## Problem requirements
In the data below, find the line that contains "# Swept wings, drooping outwards" and the line that contains "ring = bpy.context.object". Copy both, plus every line between them, exactly.

## Information shown
____________________

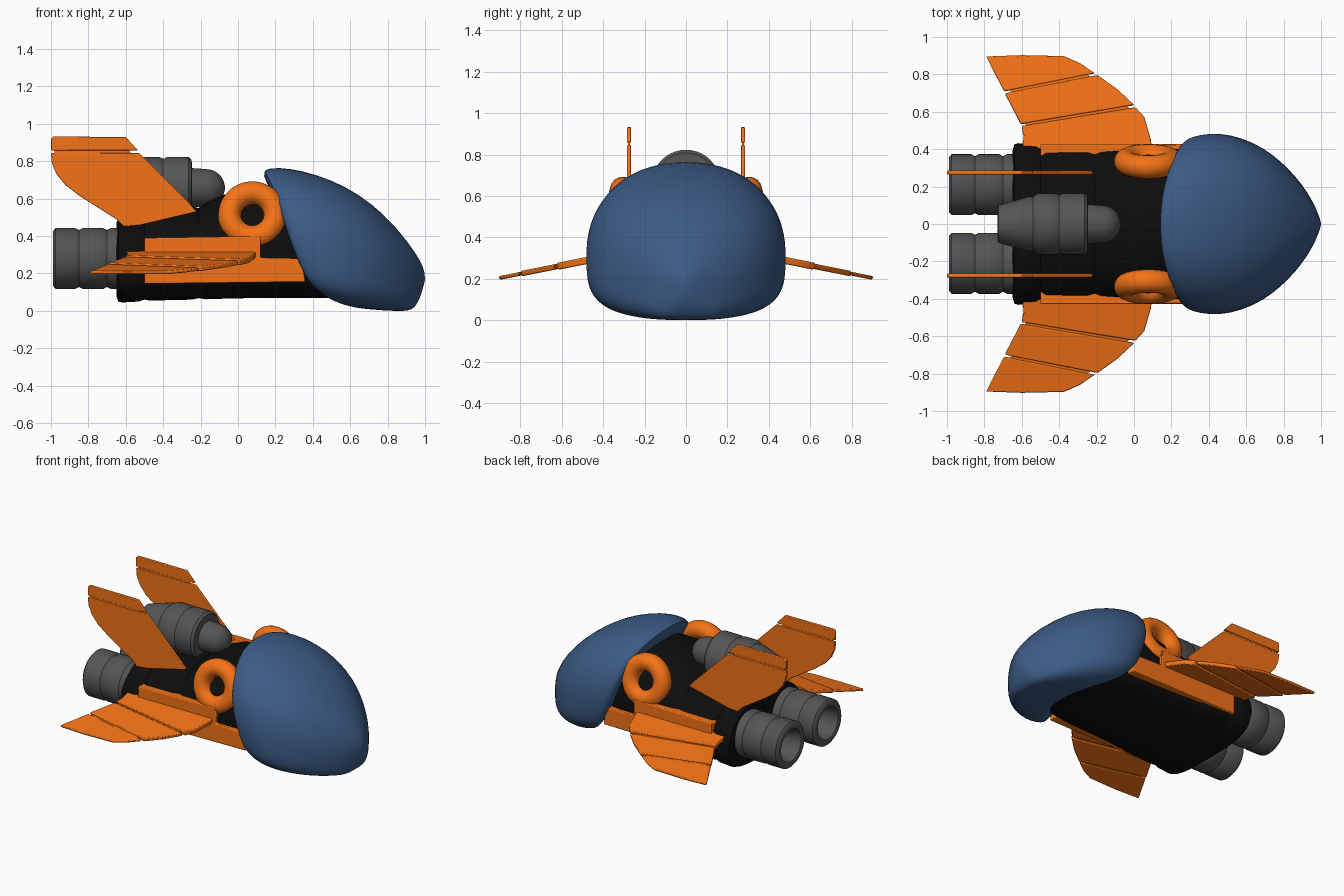
import bpy, bmesh, math
from mathutils import Vector

if "Cube" in bpy.data.objects:
    bpy.data.objects.remove(bpy.data.objects["Cube"])


def material(name, rgb):
    m = bpy.data.materials.new(name)
    m.diffuse_color = (*rgb, 1)
    m.use_nodes = True
    m.node_tree.nodes["Principled BSDF"].inputs["Base Color"].default_value = m.diffuse_color
    return m


BLUE = material("blue", (0.045, 0.105, 0.235))
ORANGE = material("orange", (0.90, 0.17, 0.008))
BLACK = material("black", (0.004, 0.004, 0.004))
GREY = material("dark_grey", (0.09, 0.09, 0.09))


def finish(name, bm, mat, angle=40, bevel=0, subsurf=0):
    bmesh.ops.recalc_face_normals(bm, faces=bm.faces)
    me = bpy.data.meshes.new(name)
    bm.to_mesh(me)
    bm.free()
    ob = bpy.data.objects.new(name, me)
    bpy.context.collection.objects.link(ob)
    me.materials.append(mat)
    if bevel:
        b = ob.modifiers.new("bevel", 'BEVEL')
        b.width, b.segments = bevel, 2
    if subsurf:
        ob.modifiers.new("smooth", 'SUBSURF').levels = subsurf
        ob.modifiers["smooth"].render_levels = subsurf
    bpy.ops.object.select_all(action='DESELECT')
    ob.select_set(True)
    bpy.context.view_layer.objects.active = ob
    bpy.ops.object.shade_smooth_by_angle(angle=math.radians(angle))
    return ob


def loft(name, rings, start, end, mat, **kw):
    """Skin closed rings; close both ends with a fan to a point."""
    bm = bmesh.new()
    loops = [[bm.verts.new(p) for p in r] for r in rings]
    n = len(loops[0])
    for a, b in zip(loops, loops[1:]):
        for i in range(n):
            j = (i + 1) % n
            bm.faces.new((a[i], a[j], b[j], b[i]))
    for loop, p in ((loops[0], start), (loops[-1], end)):
        v = bm.verts.new(p)
        for i in range(n):
            bm.faces.new((loop[i], loop[(i + 1) % n], v))
    return finish(name, bm, mat, **kw)


def hull_ring(xt, zt, xb, zb, w, bow=0, mid=0.6, n=48):
    """Egg-shaped section: round above, boxier below, sides swept back by bow."""
    pts = []
    for i in range(n):
        t = 2 * math.pi * i / n
        c, s = math.cos(t), math.sin(t)
        p = 2 / 2.2 if s >= 0 else 2 / 3.3
        y = math.copysign(abs(c) ** p, c)
        h = abs(s) ** p
        f = mid * (1 - h) if s >= 0 else mid + (1 - mid) * h
        x = xt + (xb - xt) * f - bow * f * y * y
        pts.append((x, w * y, zt + (zb - zt) * f))
    return pts


def turned(name, profile, y, z, mat, n=40):
    """Solid of revolution about an axis along x; profile is (x, radius)."""
    rings = [[(x, y + r * math.cos(2 * math.pi * i / n), z + r * math.sin(2 * math.pi * i / n))
              for i in range(n)] for x, r in profile]
    return loft(name, rings, (profile[0][0], y, z), (profile[-1][0], y, z), mat)


def slab(name, pts, normal, thick, mat, bevel=0.006):
    """Flat outline given thickness along the normal."""
    bm = bmesh.new()
    off = Vector(normal).normalized() * thick / 2
    lo = [bm.verts.new(Vector(p) - off) for p in pts]
    hi = [bm.verts.new(Vector(p) + off) for p in pts]
    bm.faces.new(lo)
    bm.faces.new(hi)
    for i in range(len(pts)):
        j = (i + 1) % len(pts)
        bm.faces.new((lo[i], lo[j], hi[j], hi[i]))
    return finish(name, bm, mat, bevel=bevel)


# Blue nose shell: top x,z / bottom x,z / half width / sweep of the sides
nose = [(0.135, 0.70, 0.62, 0.05, 0.415, 0.21), (0.135, 0.75, 0.625, 0.025, 0.45, 0.21),
        (0.17, 0.767, 0.64, 0.018, 0.47, 0.21), (0.28, 0.763, 0.67, 0.012, 0.486, 0.19),
        (0.42, 0.73, 0.71, 0.008, 0.48, 0.15), (0.58, 0.665, 0.76, 0.004, 0.44, 0.10),
        (0.72, 0.57, 0.81, 0.0, 0.375, 0.06), (0.83, 0.465, 0.865, 0.0, 0.29, 0.03),
        (0.91, 0.365, 0.91, 0.0, 0.205, 0.01), (0.965, 0.285, 0.945, 0.015, 0.125, 0),
        (0.993, 0.23, 0.975, 0.07, 0.055, 0)]
loft("nose_shell", [hull_ring(*s) for s in nose], (0.36, 0, 0.36), (1.002, 0, 0.17),
     BLUE, angle=50, subsurf=1)

# Black segmented body: x, top z, bottom z, half width
body = [(-0.65, 0.47, 0.08, 0.39), (-0.64, 0.50, 0.05, 0.425), (-0.62, 0.51, 0.045, 0.432),
        (-0.53, 0.52, 0.05, 0.428), (-0.50, 0.51, 0.06, 0.415), (-0.47, 0.535, 0.055, 0.425),
        (-0.25, 0.56, 0.06, 0.418), (-0.21, 0.55, 0.068, 0.408), (-0.17, 0.58, 0.062, 0.412),
        (-0.08, 0.62, 0.065, 0.408), (0.05, 0.645, 0.068, 0.405), (0.25, 0.655, 0.07, 0.40),
        (0.45, 0.60, 0.07, 0.36), (0.61, 0.45, 0.06, 0.27)]
loft("body", [hull_ring(x, t, x, b, w) for x, t, b, w in body],
     (-0.65, 0, 0.28), (0.61, 0, 0.28), BLACK)

# Top engine with domed front neck
dome = [(-0.17 + 0.10 * math.sin(a), 0.10 * math.cos(a)) for a in (0, 0.3, 0.6, 0.9, 1.2, 1.45)]
turned("top_engine", [(-0.73, 0.085), (-0.725, 0.10), (-0.56, 0.148), (-0.54, 0.145),
                      (-0.525, 0.158), (-0.51, 0.165), (-0.42, 0.165), (-0.40, 0.155),
                      (-0.38, 0.165), (-0.265, 0.165), (-0.248, 0.15), (-0.245, 0.105)] + dome,
       0, 0.658, GREY)

# Wing outline split in three panels by two grooves (x, y)
wing_panels = [
    [(-0.60, 0.36), (0.10, 0.36), (0.09, 0.45), (0.055, 0.57), (0.008, 0.622), (-0.60, 0.522), (-0.59, 0.47)],
    [(-0.605, 0.534), (0.0, 0.636), (-0.09, 0.72), (-0.195, 0.795), (-0.69, 0.697)],
    [(-0.695, 0.709), (-0.21, 0.806), (-0.29, 0.86), (-0.375, 0.897), (-0.60, 0.902), (-0.79, 0.895)]]
wing_core = [(-0.57, 0.38), (0.06, 0.40), (0.03, 0.57), (-0.2, 0.77), (-0.38, 0.87), (-0.74, 0.87), (-0.58, 0.55)]

# Upper fin outline, main panel and tip (x, z)
fin_main = [(-0.22, 0.53), (-0.26, 0.575), (-0.53, 0.845), (-1.0, 0.845), (-0.995, 0.79),
            (-0.97, 0.73), (-0.92, 0.67), (-0.84, 0.61), (-0.65, 0.49), (-0.60, 0.44)]
fin_tip = [(-0.535, 0.858), (-0.60, 0.93), (-0.99, 0.932), (-1.0, 0.92), (-1.0, 0.858)]
fin_core = [(-0.55, 0.80), (-0.61, 0.91), (-0.98, 0.91), (-0.98, 0.80)]

for side, s in (("left", 1), ("right", -1)):
    # Rear engines with hollow nozzles
    turned(f"rear_engine_{side}", [(-0.84, 0.085), (-0.96, 0.11), (-0.985, 0.115), (-0.99, 0.125),
           (-0.99, 0.145), (-0.975, 0.163), (-0.87, 0.163), (-0.85, 0.152), (-0.83, 0.163),
           (-0.72, 0.163), (-0.70, 0.152), (-0.68, 0.163), (-0.60, 0.163)], s * 0.21, 0.28, GREY)

    # Swept wings, drooping outwards
    def on_wing(pts):
        return [(x, s * y, 0.30 - 0.2 * (y - 0.42)) for x, y in pts]
    for k, pts in enumerate(wing_panels):
        slab(f"wing_panel_{side}_{k + 1}", on_wing(pts), (0, s * 0.2, 1), 0.034 - 0.008 * k, ORANGE)
    slab(f"wing_core_{side}", on_wing(wing_core), (0, s * 0.2, 1), 0.008, ORANGE, 0)

    # Upright fins
    for part, pts, th in (("main", fin_main, 0.02), ("tip", fin_tip, 0.02), ("core", fin_core, 0.008)):
        slab(f"fin_{part}_{side}", [(x, s * 0.275, z) for x, z in pts], (0, 1, 0), th,
             ORANGE, 0.004 if th > 0.01 else 0)

    # Side plates
    plate = [(-0.50, 0.145), (0.36, 0.155), (0.34, 0.28), (0.12, 0.285), (0.12, 0.40), (-0.50, 0.39)]
    slab(f"side_plate_{side}", [(x, s * 0.395, z) for x, z in plate], (0, 1, 0), 0.065, ORANGE)

    # Ring intakes, axis tilted up and outwards
    bpy.ops.mesh.primitive_torus_add(location=(0.077, s * 0.335, 0.512), major_radius=0.122,
                                     minor_radius=0.062, major_segments=40, minor_segments=20,
                                     rotation=(-s * math.radians(76), 0, 0))
    ring = bpy.context.object
    ring.name = f"intake_ring_{side}"
    ring.data.materials.append(ORANGE)
    bpy.ops.object.shade_smooth()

____________________

## Expected answer
    # Swept wings, drooping outwards
    def on_wing(pts):
        return [(x, s * y, 0.30 - 0.2 * (y - 0.42)) for x, y in pts]
    for k, pts in enumerate(wing_panels):
        slab(f"wing_panel_{side}_{k + 1}", on_wing(pts), (0, s * 0.2, 1), 0.034 - 0.008 * k, ORANGE)
    slab(f"wing_core_{side}", on_wing(wing_core), (0, s * 0.2, 1), 0.008, ORANGE, 0)

    # Upright fins
    for part, pts, th in (("main", fin_main, 0.02), ("tip", fin_tip, 0.02), ("core", fin_core, 0.008)):
        slab(f"fin_{part}_{side}", [(x, s * 0.275, z) for x, z in pts], (0, 1, 0), th,
             ORANGE, 0.004 if th > 0.01 else 0)

    # Side plates
    plate = [(-0.50, 0.145), (0.36, 0.155), (0.34, 0.28), (0.12, 0.285), (0.12, 0.40), (-0.50, 0.39)]
    slab(f"side_plate_{side}", [(x, s * 0.395, z) for x, z in plate], (0, 1, 0), 0.065, ORANGE)

    # Ring intakes, axis tilted up and outwards
    bpy.ops.mesh.primitive_torus_add(location=(0.077, s * 0.335, 0.512), major_radius=0.122,
                                     minor_radius=0.062, major_segments=40, minor_segments=20,
                                     rotation=(-s * math.radians(76), 0, 0))
    ring = bpy.context.object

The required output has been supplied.